Below are several records. Retype exactly those lines running from the one with "-.35, .25, .48, TAN)" through the one with "(0, 5, 4, 3, 2, 1)), BASE, TAN)", end lines included, and no others.

___

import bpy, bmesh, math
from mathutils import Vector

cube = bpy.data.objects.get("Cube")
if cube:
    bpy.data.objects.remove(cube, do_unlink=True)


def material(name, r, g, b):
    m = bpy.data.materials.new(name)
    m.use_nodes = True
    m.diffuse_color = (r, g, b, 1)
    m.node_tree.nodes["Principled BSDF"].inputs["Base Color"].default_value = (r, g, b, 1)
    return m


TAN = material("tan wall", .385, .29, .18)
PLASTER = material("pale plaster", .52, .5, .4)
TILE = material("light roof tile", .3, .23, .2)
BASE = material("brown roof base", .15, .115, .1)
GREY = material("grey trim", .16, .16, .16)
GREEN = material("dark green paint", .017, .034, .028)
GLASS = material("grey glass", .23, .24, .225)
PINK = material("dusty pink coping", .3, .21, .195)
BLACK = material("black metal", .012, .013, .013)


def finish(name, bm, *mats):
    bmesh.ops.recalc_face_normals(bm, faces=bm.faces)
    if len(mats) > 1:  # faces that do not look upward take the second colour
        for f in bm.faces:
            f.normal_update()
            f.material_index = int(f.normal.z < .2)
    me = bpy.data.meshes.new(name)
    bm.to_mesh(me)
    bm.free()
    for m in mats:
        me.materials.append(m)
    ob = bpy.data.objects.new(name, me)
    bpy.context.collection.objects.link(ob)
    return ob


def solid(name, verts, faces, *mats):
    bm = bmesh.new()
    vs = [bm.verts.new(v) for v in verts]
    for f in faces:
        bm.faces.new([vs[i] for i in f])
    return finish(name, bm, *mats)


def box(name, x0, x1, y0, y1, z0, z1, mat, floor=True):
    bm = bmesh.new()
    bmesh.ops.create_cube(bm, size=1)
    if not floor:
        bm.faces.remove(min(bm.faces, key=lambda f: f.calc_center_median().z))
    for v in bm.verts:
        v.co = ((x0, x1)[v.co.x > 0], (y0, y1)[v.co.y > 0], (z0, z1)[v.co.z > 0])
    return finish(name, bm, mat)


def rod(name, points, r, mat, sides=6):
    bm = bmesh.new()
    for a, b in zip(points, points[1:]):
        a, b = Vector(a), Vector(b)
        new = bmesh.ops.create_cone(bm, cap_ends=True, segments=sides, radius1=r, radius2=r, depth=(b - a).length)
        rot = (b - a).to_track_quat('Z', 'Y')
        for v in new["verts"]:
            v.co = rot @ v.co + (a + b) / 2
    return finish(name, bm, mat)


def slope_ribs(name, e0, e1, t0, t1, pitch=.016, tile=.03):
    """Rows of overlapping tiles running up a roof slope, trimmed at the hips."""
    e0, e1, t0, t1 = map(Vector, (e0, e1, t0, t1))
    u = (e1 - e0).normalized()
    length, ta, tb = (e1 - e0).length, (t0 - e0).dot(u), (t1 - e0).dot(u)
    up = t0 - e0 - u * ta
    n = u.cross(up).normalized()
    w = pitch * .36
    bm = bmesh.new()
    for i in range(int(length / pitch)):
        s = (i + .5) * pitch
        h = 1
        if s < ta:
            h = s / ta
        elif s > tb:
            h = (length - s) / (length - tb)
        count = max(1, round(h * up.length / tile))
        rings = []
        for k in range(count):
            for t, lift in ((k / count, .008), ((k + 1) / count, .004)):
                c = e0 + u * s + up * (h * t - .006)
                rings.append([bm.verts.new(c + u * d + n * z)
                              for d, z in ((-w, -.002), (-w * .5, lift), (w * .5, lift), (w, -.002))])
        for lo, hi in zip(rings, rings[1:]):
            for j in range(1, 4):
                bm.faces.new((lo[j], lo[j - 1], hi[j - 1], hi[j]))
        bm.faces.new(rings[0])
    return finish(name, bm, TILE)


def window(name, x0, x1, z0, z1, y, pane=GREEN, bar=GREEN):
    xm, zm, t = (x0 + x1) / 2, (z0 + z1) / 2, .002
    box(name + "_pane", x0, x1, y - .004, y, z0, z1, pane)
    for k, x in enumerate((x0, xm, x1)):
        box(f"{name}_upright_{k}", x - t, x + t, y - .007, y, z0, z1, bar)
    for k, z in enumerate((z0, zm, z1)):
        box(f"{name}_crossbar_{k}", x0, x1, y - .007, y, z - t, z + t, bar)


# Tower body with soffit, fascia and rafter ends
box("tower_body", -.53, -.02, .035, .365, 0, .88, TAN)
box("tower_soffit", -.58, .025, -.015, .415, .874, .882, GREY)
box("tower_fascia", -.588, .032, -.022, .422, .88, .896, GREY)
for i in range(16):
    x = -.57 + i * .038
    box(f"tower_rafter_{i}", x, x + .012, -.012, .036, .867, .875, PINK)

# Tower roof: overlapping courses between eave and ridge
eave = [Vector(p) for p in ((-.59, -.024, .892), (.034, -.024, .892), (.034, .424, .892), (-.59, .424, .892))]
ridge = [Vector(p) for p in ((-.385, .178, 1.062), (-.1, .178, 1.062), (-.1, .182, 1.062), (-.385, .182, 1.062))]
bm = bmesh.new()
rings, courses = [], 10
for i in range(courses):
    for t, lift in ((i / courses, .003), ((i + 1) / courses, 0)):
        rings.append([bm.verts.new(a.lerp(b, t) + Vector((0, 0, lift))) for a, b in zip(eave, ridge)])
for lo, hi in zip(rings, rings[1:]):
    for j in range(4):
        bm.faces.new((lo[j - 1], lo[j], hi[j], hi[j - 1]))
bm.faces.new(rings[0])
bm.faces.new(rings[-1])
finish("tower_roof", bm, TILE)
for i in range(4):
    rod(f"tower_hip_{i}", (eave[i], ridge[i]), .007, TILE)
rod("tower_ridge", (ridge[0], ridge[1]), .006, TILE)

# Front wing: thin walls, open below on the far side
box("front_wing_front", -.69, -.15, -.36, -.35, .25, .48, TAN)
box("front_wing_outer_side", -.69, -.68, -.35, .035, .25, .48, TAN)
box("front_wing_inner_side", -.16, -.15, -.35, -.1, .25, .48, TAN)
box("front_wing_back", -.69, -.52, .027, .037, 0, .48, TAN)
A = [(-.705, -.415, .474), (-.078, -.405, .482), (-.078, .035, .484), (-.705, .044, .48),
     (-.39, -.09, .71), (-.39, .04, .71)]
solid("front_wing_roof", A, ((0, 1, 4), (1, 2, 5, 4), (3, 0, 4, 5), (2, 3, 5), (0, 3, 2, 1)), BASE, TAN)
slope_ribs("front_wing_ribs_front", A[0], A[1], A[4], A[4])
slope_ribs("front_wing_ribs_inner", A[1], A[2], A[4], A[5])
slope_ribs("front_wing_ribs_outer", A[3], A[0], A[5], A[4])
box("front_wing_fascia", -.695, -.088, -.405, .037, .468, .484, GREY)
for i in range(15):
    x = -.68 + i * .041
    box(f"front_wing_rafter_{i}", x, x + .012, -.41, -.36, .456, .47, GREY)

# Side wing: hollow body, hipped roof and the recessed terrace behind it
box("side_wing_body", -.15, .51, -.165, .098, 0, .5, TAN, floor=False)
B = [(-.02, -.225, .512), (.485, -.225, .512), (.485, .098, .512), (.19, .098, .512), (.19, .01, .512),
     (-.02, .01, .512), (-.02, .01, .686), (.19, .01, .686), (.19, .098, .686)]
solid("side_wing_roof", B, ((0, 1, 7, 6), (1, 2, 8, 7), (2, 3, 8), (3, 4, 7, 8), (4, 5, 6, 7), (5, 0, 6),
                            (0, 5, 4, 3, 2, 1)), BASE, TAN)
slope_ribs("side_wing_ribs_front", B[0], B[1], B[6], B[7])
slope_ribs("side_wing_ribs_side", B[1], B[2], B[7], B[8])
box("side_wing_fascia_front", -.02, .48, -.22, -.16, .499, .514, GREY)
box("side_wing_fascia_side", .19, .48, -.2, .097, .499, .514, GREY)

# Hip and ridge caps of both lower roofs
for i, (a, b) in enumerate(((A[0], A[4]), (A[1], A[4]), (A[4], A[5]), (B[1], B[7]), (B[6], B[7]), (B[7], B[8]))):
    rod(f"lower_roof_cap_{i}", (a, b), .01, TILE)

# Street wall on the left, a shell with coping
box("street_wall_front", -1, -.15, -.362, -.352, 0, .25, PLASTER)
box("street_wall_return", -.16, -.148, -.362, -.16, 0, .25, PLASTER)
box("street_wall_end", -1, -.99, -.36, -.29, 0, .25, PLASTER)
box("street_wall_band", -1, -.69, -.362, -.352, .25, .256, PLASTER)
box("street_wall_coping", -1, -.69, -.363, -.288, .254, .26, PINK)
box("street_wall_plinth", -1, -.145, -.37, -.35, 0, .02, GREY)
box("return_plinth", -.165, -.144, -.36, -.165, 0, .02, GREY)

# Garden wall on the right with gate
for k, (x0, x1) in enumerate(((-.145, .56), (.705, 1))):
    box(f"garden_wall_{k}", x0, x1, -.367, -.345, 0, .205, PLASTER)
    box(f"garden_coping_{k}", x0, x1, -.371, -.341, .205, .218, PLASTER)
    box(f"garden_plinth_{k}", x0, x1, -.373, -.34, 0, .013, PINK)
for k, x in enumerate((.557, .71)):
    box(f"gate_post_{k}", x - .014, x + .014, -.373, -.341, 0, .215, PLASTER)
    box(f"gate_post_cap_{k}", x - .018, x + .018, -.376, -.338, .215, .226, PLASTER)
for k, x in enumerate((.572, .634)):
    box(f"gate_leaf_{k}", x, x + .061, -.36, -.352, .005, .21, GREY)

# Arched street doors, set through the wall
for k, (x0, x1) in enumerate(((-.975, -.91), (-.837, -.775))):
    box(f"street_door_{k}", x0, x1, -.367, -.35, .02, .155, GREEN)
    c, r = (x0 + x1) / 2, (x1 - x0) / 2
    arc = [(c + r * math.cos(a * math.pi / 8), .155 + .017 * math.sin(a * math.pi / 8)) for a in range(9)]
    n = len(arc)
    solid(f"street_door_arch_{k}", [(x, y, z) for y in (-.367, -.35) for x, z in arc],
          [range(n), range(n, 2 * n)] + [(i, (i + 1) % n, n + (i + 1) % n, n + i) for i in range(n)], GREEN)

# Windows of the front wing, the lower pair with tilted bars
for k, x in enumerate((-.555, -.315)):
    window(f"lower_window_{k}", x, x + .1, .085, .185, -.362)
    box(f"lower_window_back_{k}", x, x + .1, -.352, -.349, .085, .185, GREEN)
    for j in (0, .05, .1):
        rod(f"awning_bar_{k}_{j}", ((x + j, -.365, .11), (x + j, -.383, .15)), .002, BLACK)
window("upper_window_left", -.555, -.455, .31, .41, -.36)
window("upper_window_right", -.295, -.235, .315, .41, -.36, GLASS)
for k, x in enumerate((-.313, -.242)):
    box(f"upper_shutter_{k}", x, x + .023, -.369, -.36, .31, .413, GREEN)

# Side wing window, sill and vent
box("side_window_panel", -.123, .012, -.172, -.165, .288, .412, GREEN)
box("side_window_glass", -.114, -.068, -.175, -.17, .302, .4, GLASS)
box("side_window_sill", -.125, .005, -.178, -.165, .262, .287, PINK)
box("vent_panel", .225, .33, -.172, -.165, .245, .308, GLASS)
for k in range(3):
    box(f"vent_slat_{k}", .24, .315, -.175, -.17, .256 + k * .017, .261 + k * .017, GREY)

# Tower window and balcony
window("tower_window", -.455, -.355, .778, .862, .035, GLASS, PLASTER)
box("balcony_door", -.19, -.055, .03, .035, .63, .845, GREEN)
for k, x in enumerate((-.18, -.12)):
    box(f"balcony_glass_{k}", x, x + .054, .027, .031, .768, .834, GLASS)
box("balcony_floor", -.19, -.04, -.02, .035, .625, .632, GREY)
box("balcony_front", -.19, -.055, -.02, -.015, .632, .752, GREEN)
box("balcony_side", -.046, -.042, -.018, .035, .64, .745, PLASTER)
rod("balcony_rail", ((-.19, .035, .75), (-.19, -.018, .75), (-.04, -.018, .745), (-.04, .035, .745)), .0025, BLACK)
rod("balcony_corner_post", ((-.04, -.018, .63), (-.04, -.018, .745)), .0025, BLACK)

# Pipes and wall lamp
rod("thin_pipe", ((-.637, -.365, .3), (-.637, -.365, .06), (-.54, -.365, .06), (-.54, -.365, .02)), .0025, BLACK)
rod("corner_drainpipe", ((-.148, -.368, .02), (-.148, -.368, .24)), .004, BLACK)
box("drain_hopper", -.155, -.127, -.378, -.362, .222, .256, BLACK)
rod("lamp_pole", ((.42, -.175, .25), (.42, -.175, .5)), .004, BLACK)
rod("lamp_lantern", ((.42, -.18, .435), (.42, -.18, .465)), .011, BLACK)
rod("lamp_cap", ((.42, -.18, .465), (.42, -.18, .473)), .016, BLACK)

___

> [Answer to this exercise]:
box("front_wing_front", -.69, -.15, -.36, -.35, .25, .48, TAN)
box("front_wing_outer_side", -.69, -.68, -.35, .035, .25, .48, TAN)
box("front_wing_inner_side", -.16, -.15, -.35, -.1, .25, .48, TAN)
box("front_wing_back", -.69, -.52, .027, .037, 0, .48, TAN)
A = [(-.705, -.415, .474), (-.078, -.405, .482), (-.078, .035, .484), (-.705, .044, .48),
     (-.39, -.09, .71), (-.39, .04, .71)]
solid("front_wing_roof", A, ((0, 1, 4), (1, 2, 5, 4), (3, 0, 4, 5), (2, 3, 5), (0, 3, 2, 1)), BASE, TAN)
slope_ribs("front_wing_ribs_front", A[0], A[1], A[4], A[4])
slope_ribs("front_wing_ribs_inner", A[1], A[2], A[4], A[5])
slope_ribs("front_wing_ribs_outer", A[3], A[0], A[5], A[4])
box("front_wing_fascia", -.695, -.088, -.405, .037, .468, .484, GREY)
for i in range(15):
    x = -.68 + i * .041
    box(f"front_wing_rafter_{i}", x, x + .012, -.41, -.36, .456, .47, GREY)

# Side wing: hollow body, hipped roof and the recessed terrace behind it
box("side_wing_body", -.15, .51, -.165, .098, 0, .5, TAN, floor=False)
B = [(-.02, -.225, .512), (.485, -.225, .512), (.485, .098, .512), (.19, .098, .512), (.19, .01, .512),
     (-.02, .01, .512), (-.02, .01, .686), (.19, .01, .686), (.19, .098, .686)]
solid("side_wing_roof", B, ((0, 1, 7, 6), (1, 2, 8, 7), (2, 3, 8), (3, 4, 7, 8), (4, 5, 6, 7), (5, 0, 6),
                            (0, 5, 4, 3, 2, 1)), BASE, TAN)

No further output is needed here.